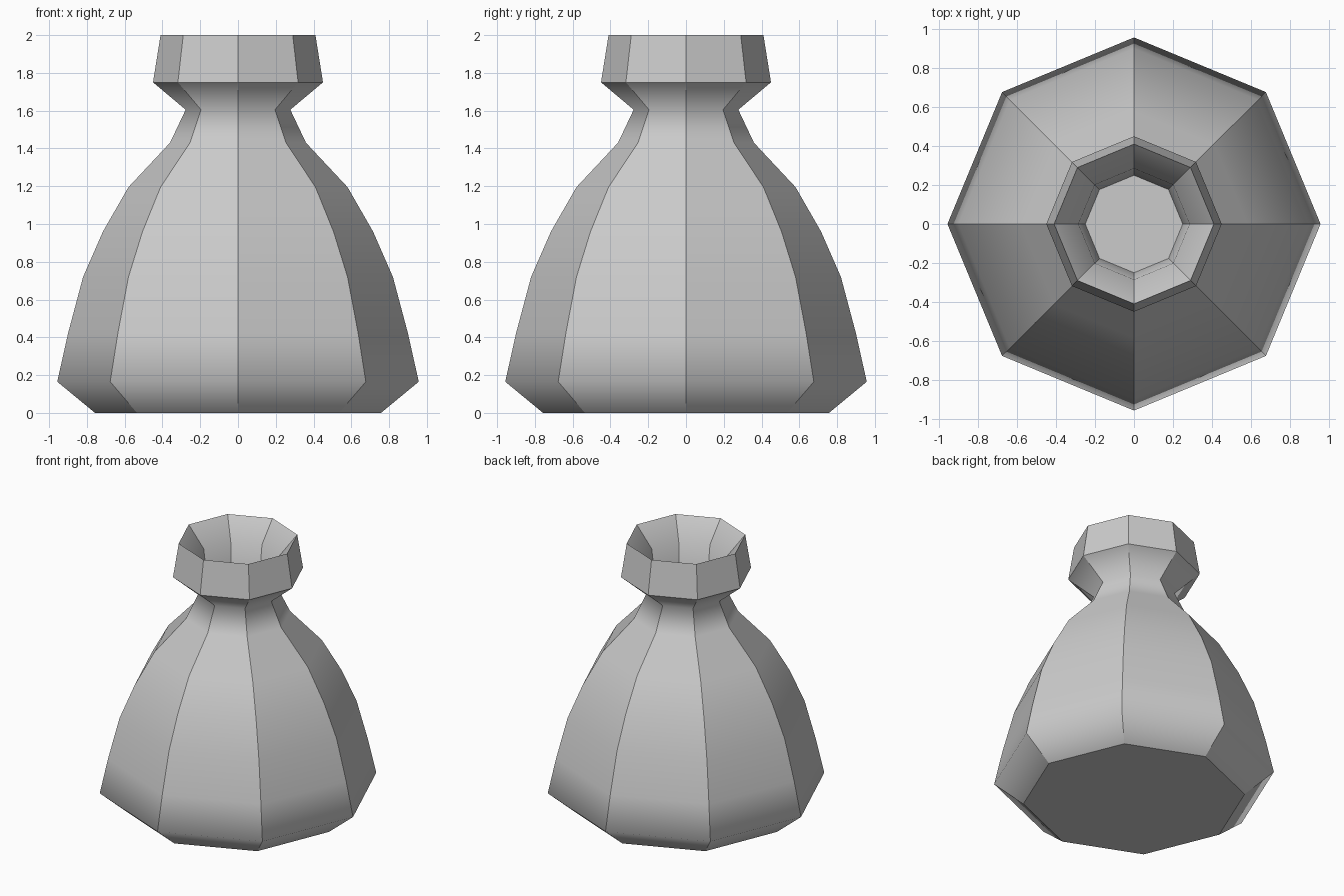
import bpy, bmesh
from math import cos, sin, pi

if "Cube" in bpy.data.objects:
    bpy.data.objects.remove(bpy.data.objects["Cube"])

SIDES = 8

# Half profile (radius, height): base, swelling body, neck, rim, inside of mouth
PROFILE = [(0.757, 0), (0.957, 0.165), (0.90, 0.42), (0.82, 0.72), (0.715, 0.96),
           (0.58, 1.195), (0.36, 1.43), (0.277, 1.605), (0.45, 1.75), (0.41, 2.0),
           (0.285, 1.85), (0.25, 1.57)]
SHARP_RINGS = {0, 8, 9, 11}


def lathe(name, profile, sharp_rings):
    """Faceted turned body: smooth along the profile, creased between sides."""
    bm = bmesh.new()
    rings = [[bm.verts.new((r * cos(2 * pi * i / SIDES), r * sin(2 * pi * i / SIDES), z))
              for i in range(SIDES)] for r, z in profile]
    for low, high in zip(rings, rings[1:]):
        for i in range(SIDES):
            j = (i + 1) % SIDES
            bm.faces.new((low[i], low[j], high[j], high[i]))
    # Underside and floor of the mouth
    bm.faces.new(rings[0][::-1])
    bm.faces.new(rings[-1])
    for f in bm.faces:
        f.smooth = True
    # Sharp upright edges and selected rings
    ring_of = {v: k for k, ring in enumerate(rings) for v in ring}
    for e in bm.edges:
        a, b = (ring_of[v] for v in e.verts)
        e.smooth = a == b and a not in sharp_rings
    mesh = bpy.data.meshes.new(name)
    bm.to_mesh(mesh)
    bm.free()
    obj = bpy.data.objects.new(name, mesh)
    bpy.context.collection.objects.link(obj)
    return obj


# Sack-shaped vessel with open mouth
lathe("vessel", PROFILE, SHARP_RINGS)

++++++

▶ [EXERCISE OBJECTIVE]:
Restate word for word each line from the top of the listing down to and including the line that holds "(0.285, 1.85), (0.25, 1.57)]". Drop any pictures.

▶ [ANSWER SECTION]:
import bpy, bmesh
from math import cos, sin, pi

if "Cube" in bpy.data.objects:
    bpy.data.objects.remove(bpy.data.objects["Cube"])

SIDES = 8

# Half profile (radius, height): base, swelling body, neck, rim, inside of mouth
PROFILE = [(0.757, 0), (0.957, 0.165), (0.90, 0.42), (0.82, 0.72), (0.715, 0.96),
           (0.58, 1.195), (0.36, 1.43), (0.277, 1.605), (0.45, 1.75), (0.41, 2.0),
           (0.285, 1.85), (0.25, 1.57)]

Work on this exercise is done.